Physical quickness is less in older adults with implications for fall prevention, movement initiation, and activities of daily living. The purpose was to compare control of rapid contractions in young and older adults within two diverse muscle groups: powerful elbow extensors (EE) and dexterous index finger abductors (IFA). Most-rapid force pulses to a variety of levels were recorded and peak force and rate of force development (RFD) were analyzed with linear regression. The resulting slope represents the dependent variable of interest, the RFD-scaling factor (RFD-SF). RFD-SF of EE and IFA strongly correlated both overall (r = .87, p < .01) and separately in young (r = .60, p < .05) and older (r = .77, p < .01) adults.

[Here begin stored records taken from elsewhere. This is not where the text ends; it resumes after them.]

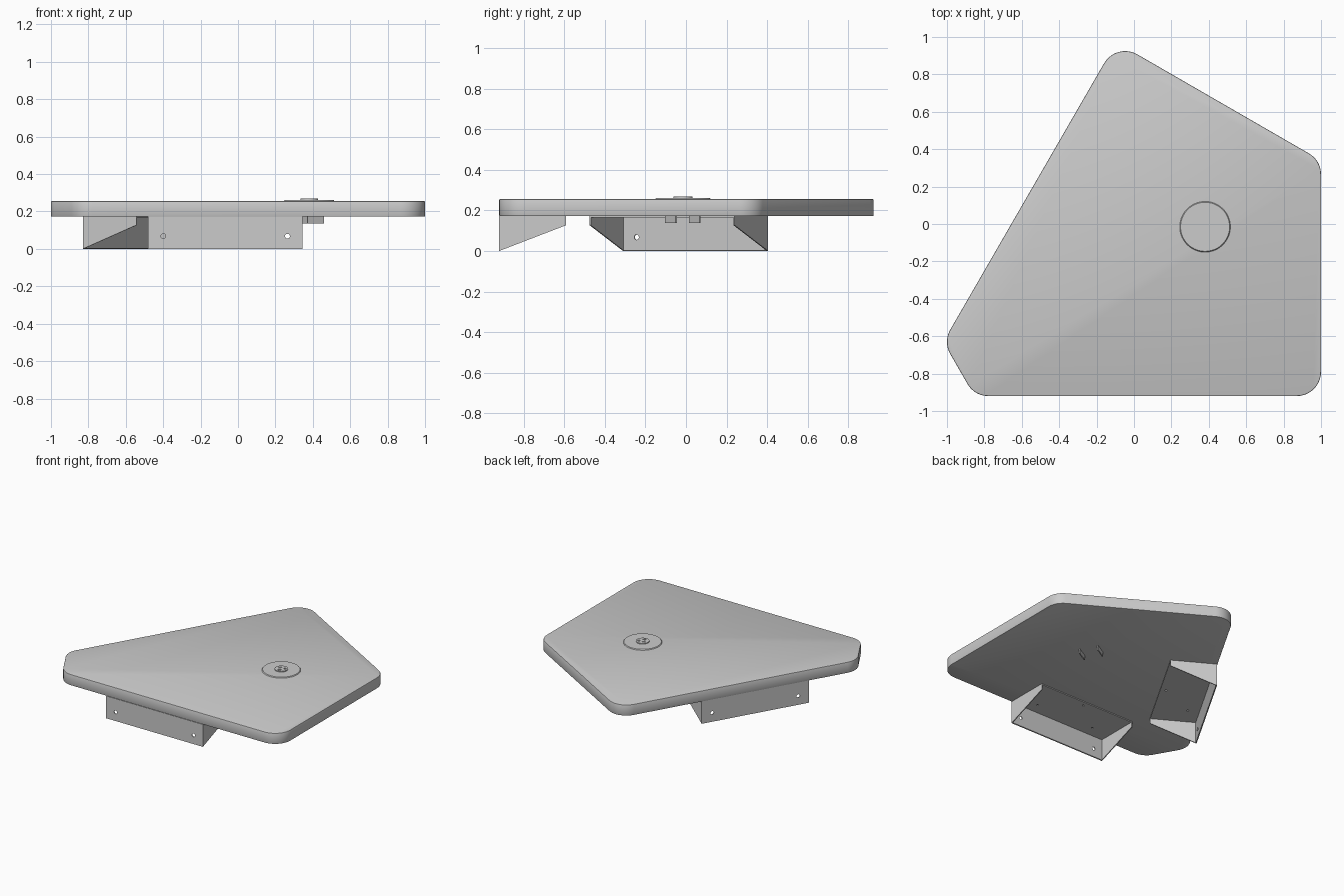
import bpy, bmesh
from math import radians, tan, pi, cos, sin
from mathutils import Vector, Matrix

if "Cube" in bpy.data.objects:
    bpy.data.objects.remove(bpy.data.objects["Cube"])

BOARD_Z, TOP_Z = 0.172, 0.256


def new_object(name, bm, matrix=Matrix()):
    bmesh.ops.recalc_face_normals(bm, faces=bm.faces)
    mesh = bpy.data.meshes.new(name)
    bm.to_mesh(mesh)
    bm.free()
    ob = bpy.data.objects.new(name, mesh)
    bpy.context.collection.objects.link(ob)
    ob.matrix_world = matrix
    return ob


def prism(name, points, offset, matrix=Matrix()):
    bm = bmesh.new()
    face = bm.faces.new([bm.verts.new(p) for p in points])
    ext = bmesh.ops.extrude_face_region(bm, geom=[face])
    verts = [g for g in ext["geom"] if isinstance(g, bmesh.types.BMVert)]
    bmesh.ops.translate(bm, verts=verts, vec=offset)
    return new_object(name, bm, matrix)


def box(name, lo, hi, matrix=Matrix()):
    (a, b, c), (d, e, f) = lo, hi
    return prism(name, [(a, b, c), (d, b, c), (d, e, c), (a, e, c)], (0, 0, f - c), matrix)


def cylinder(name, r1, r2, depth, matrix, segments=48):
    bm = bmesh.new()
    bmesh.ops.create_cone(bm, cap_ends=True, segments=segments,
                          radius1=r1, radius2=r2, depth=depth)
    return new_object(name, bm, matrix)


def cut(ob, cutters):
    for c in cutters:
        m = ob.modifiers.new("cut", "BOOLEAN")
        m.operation, m.solver, m.object = "DIFFERENCE", "EXACT", c
    bake(ob)
    for c in cutters:
        bpy.data.objects.remove(c)


def bake(ob):
    bpy.context.view_layer.update()
    dg = bpy.context.evaluated_depsgraph_get()
    mesh = bpy.data.meshes.new_from_object(ob.evaluated_get(dg))
    ob.modifiers.clear()
    ob.data = mesh


def smooth(ob):
    bpy.ops.object.select_all(action="DESELECT")
    ob.select_set(True)
    bpy.context.view_layer.objects.active = ob
    bpy.ops.object.shade_smooth_by_angle(angle=radians(30))


def rounded(corners, r, steps=10):
    out = []
    for i, p in enumerate(corners):
        p = Vector(p)
        a = (Vector(corners[i - 1]) - p).normalized()
        b = (Vector(corners[(i + 1) % len(corners)]) - p).normalized()
        half = a.angle(b) / 2
        start = p + a * r / tan(half)
        center = p + (a + b).normalized() * r / sin(half)
        sweep = pi - 2 * half
        for k in range(steps + 1):
            v = start - center
            v.rotate(Matrix.Rotation(sweep * k / steps, 2))
            out.append((*(center + v), BOARD_Z))
    return out


# Five-sided desktop with rounded corners, listed counter-clockwise
corners = [(1, -0.92), (1, 0.34), (-0.095, 0.972), (-1.02, -0.63), (-0.853, -0.92)]
top = prism("desktop", rounded(corners, 0.13), (0, 0, TOP_Z - BOARD_Z))
bev = top.modifiers.new("edge", "BEVEL")
bev.width, bev.segments, bev.angle_limit = 0.005, 2, radians(40)
bake(top)
smooth(top)


# Wall brackets: back plate, top flange and two tapered end gussets
def bracket(name, x, y, turn):
    place = Matrix.Translation((x, y, 0)) @ Matrix.Rotation(radians(turn), 4, "Z")
    h, t, depth = 0.4125, 0.007, 0.33
    profile = [(-h, 0, 0), (-h, depth, 0.127), (-h, depth, BOARD_Z), (-h, 0, BOARD_Z)]
    ob = prism(name, profile, (2 * h, 0, 0), place)
    cutters = [box("cavity", (t - h, t, -0.1), (h - t, depth + 0.1, BOARD_Z - t), place)]
    for sx in (-0.332, 0.332):
        m = place @ Matrix.Translation((sx, 0, 0.068)) @ Matrix.Rotation(pi / 2, 4, "X")
        cutters.append(cylinder("wall_hole", 0.013, 0.013, 0.06, m, 24))
    for sx, sy in ((-0.25, 0.09), (0.25, 0.09), (0, 0.29)):
        m = place @ Matrix.Translation((sx, sy, BOARD_Z))
        cutters.append(cylinder("screw_hole", 0.008, 0.008, 0.06, m, 16))
    cut(ob, cutters)


bracket("front_bracket", -0.0675, -0.92, 0)
bracket("left_bracket", -0.6235, 0.0475, -120)

# Power socket set in the desktop, turned 30 degrees
place = Matrix.Translation((0.38, -0.015, 0)) @ Matrix.Rotation(radians(30), 4, "Z")


def at_z(z):
    return place @ Matrix.Translation((0, 0, z))


flange = cylinder("socket_flange", 0.137, 0.131, 0.008, at_z(0.258), 64)
smooth(flange)
face = cylinder("socket_face", 0.047, 0.047, 0.014, at_z(0.261))
slots = [box("slot", (-0.023, s * 0.019 - 0.005, 0.262), (0.003, s * 0.019 + 0.005, 0.3), place)
         for s in (-1, 1)]
slots.append(cylinder("ground_hole", 0.009, 0.009, 0.04,
                      place @ Matrix.Translation((0.026, 0, 0.282)), 20))
cut(face, slots)
smooth(face)

# Retaining clips under the socket
for s, name in ((-1, "front_clip"), (1, "rear_clip")):
    box(name, (-0.05, s * 0.068 - 0.004, 0.137), (0.05, s * 0.068 + 0.004, 0.18), place)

RFD-SF values were different between muscle groups (F1,28 = 19.1, p < .001) and also less in elderly (F1,28 = 32.6, p < .001). We conclude that RFD-SF provides a sensitive assessment of muscle quickness that can be used to evaluate neuromuscular function in aging humans.
The authors are with the Dept. of Kinesiology & Applied Physiology, University of Delaware, Newark, DE.